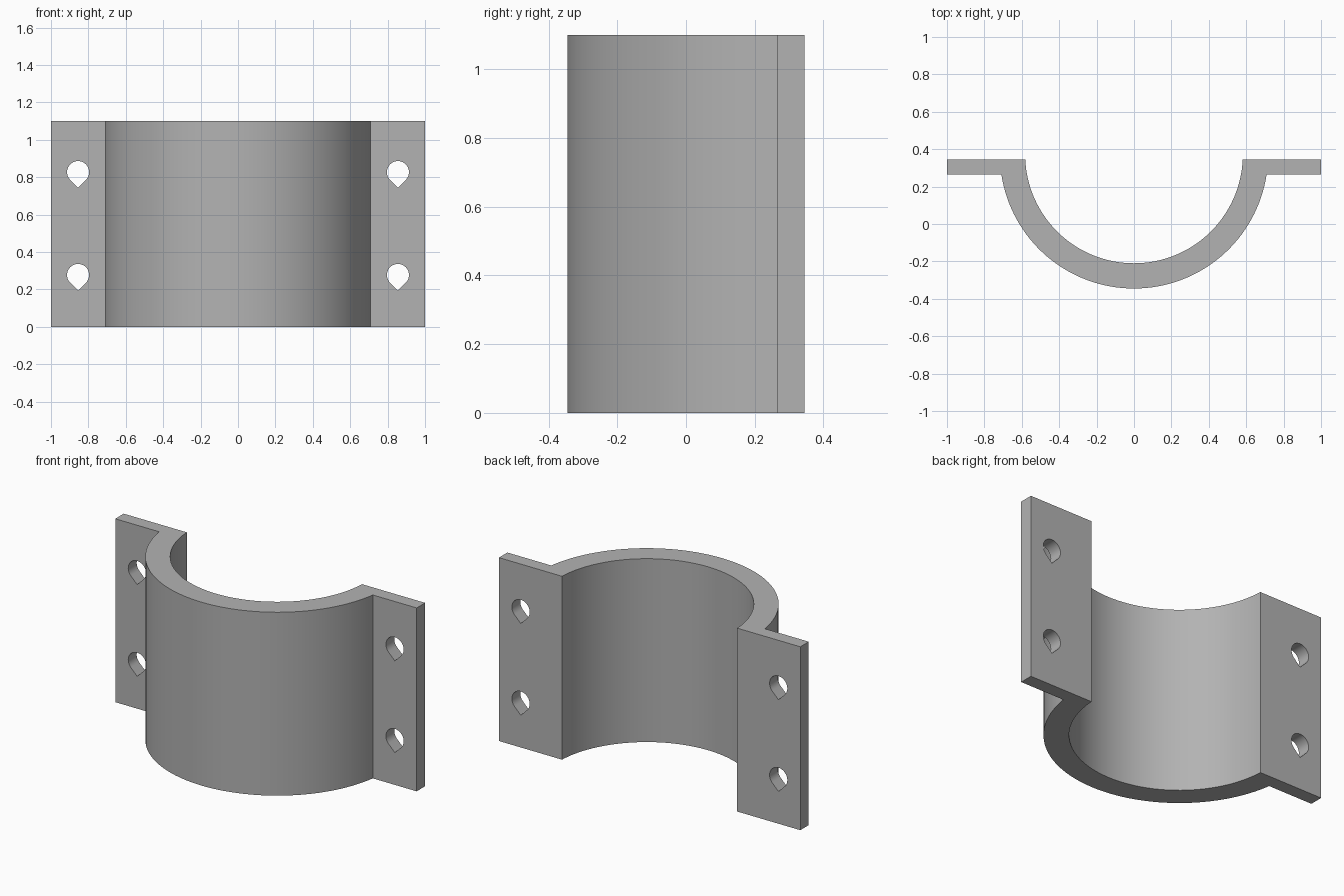
import bpy, bmesh, math
from mathutils import Vector

if "Cube" in bpy.data.objects:
    bpy.data.objects.remove(bpy.data.objects["Cube"], do_unlink=True)

HEIGHT = 1.1
BACK, FLANGE_FRONT = 0.345, 0.265        # flange faces in y
CENTRE_Y, R_OUT, R_IN = 0.372, 0.717, 0.582
HOLE_X, HOLE_R = 0.855, 0.059

grey = bpy.data.materials.new("grey")
grey.use_nodes = True
colour = (0.45, 0.45, 0.45, 1)
grey.diffuse_color = colour
grey.node_tree.nodes["Principled BSDF"].inputs["Base Color"].default_value = colour


def prism(name, points, direction):
    """Extrude a closed outline along a direction."""
    bm = bmesh.new()
    face = bm.faces.new([bm.verts.new(p) for p in points])
    ext = bmesh.ops.extrude_face_region(bm, geom=[face])
    verts = [g for g in ext["geom"] if isinstance(g, bmesh.types.BMVert)]
    bmesh.ops.translate(bm, verts=verts, vec=Vector(direction))
    bmesh.ops.recalc_face_normals(bm, faces=bm.faces)
    mesh = bpy.data.meshes.new(name)
    bm.to_mesh(mesh)
    bm.free()
    mesh.materials.append(grey)
    obj = bpy.data.objects.new(name, mesh)
    bpy.context.collection.objects.link(obj)
    return obj


def arc(radius, end_y, steps=64):
    """Arc through the front, from left to right, ending at end_y on both sides."""
    drop = math.asin((CENTRE_Y - end_y) / radius)
    span = math.pi - 2 * drop
    angles = [-drop - span * i / steps for i in range(steps + 1)]
    return [(radius * math.cos(a), CENTRE_Y + radius * math.sin(a), 0) for a in angles]


# Half-round saddle with two side flanges
outline = ([(1, BACK, 0), (1, FLANGE_FRONT, 0)] + arc(R_OUT, FLANGE_FRONT)
           + [(-1, FLANGE_FRONT, 0), (-1, BACK, 0)] + arc(R_IN, BACK)[::-1])
clamp = prism("clamp_half", outline, (0, 0, HEIGHT))

# Teardrop bolt holes, points down
for side in (-1, 1):
    for z in (0.277, 0.827):
        hole = [(side * HOLE_X + HOLE_R * math.cos(a), 0.2, z + HOLE_R * math.sin(a))
                for a in (math.radians(-45 + 270 * i / 30) for i in range(31))]
        hole.append((side * HOLE_X, 0.2, z - HOLE_R * math.sqrt(2)))
        cutter = prism("hole_cutter", hole, (0, 0.2, 0))
        cutter.hide_render = True
        cut = clamp.modifiers.new("bolt_hole", "BOOLEAN")
        cut.operation, cut.solver, cut.object = "DIFFERENCE", "EXACT", cutter
        bpy.ops.object.select_all(action="DESELECT")
        clamp.select_set(True)
        bpy.context.view_layer.objects.active = clamp
        bpy.ops.object.modifier_apply(modifier=cut.name)
        bpy.data.objects.remove(cutter, do_unlink=True)

bpy.ops.object.shade_smooth_by_angle(angle=math.radians(30))
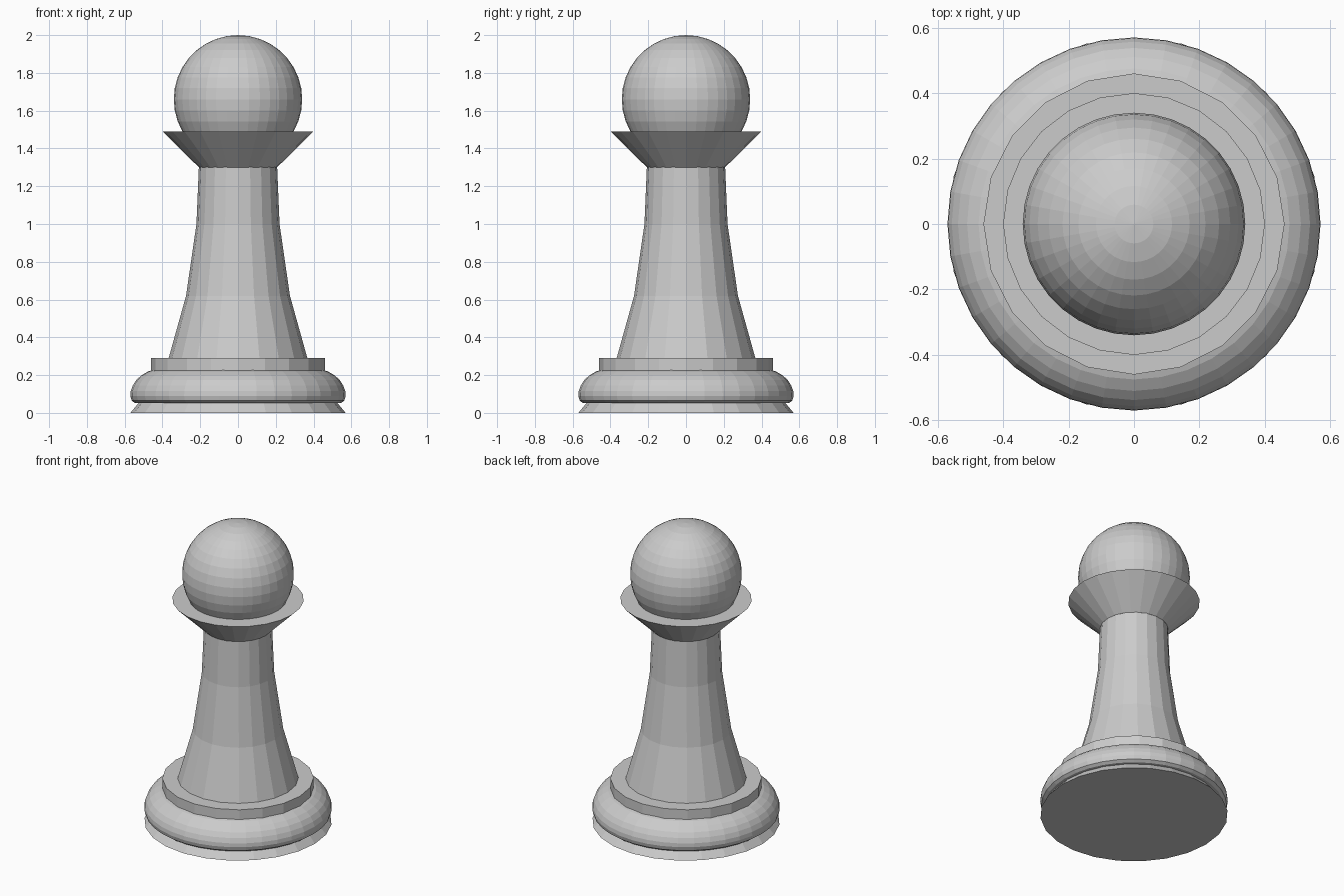
import bpy, math

if "Cube" in bpy.data.objects:
    bpy.data.objects.remove(bpy.data.objects["Cube"])


def lathe(name, profile, sides):
    """Closed, flat-shaded solid of revolution from (radius, z) points."""
    verts, faces = [], []
    for r, z in profile:
        for i in range(sides):
            a = 2 * math.pi * i / sides
            verts.append((r * math.cos(a), r * math.sin(a), z))
    for k in range(len(profile) - 1):
        for i in range(sides):
            j = (i + 1) % sides
            faces.append((k * sides + i, k * sides + j,
                          (k + 1) * sides + j, (k + 1) * sides + i))
    # End caps
    last = (len(profile) - 1) * sides
    faces.append(tuple(reversed(range(sides))))
    faces.append(tuple(range(last, last + sides)))
    mesh = bpy.data.meshes.new(name)
    mesh.from_pydata(verts, [], faces)
    obj = bpy.data.objects.new(name, mesh)
    bpy.context.collection.objects.link(obj)
    return obj


# Flared foot
lathe("foot", [(0.57, 0), (0.52, 0.06)], 24)

# Rounded bulge above the foot
lathe("base_bulge", [(0.50, 0.05), (0.545, 0.052), (0.563, 0.065), (0.57, 0.09),
                     (0.568, 0.115), (0.557, 0.145), (0.538, 0.175),
                     (0.51, 0.20), (0.475, 0.22), (0.44, 0.23)], 36)

# Flat step disc
lathe("step_disc", [(0.46, 0.22), (0.46, 0.29)], 20)

# Tapering stem
lathe("stem", [(0.37, 0.28), (0.275, 0.62), (0.22, 1.0), (0.207, 1.31)], 20)

# Flared collar
lathe("collar", [(0.207, 1.30), (0.40, 1.49)], 24)

# Ball head
bpy.ops.mesh.primitive_uv_sphere_add(segments=36, ring_count=18, radius=0.34,
                                     location=(0, 0, 1.66))
bpy.context.object.name = "ball_head"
━━━━━━━━━━━━━━━━
• _REQUIREMENT_:
Looking at the data above, write out exactly the lines that start at the one containing "drop = math.asin((CENTRE_Y" and end at the one containing "for side in"; include both and nothing beyond.

• _TASK RESPONSE_:
    drop = math.asin((CENTRE_Y - end_y) / radius)
    span = math.pi - 2 * drop
    angles = [-drop - span * i / steps for i in range(steps + 1)]
    return [(radius * math.cos(a), CENTRE_Y + radius * math.sin(a), 0) for a in angles]


# Half-round saddle with two side flanges
outline = ([(1, BACK, 0), (1, FLANGE_FRONT, 0)] + arc(R_OUT, FLANGE_FRONT)
           + [(-1, FLANGE_FRONT, 0), (-1, BACK, 0)] + arc(R_IN, BACK)[::-1])
clamp = prism("clamp_half", outline, (0, 0, HEIGHT))

# Teardrop bolt holes, points down
for side in (-1, 1):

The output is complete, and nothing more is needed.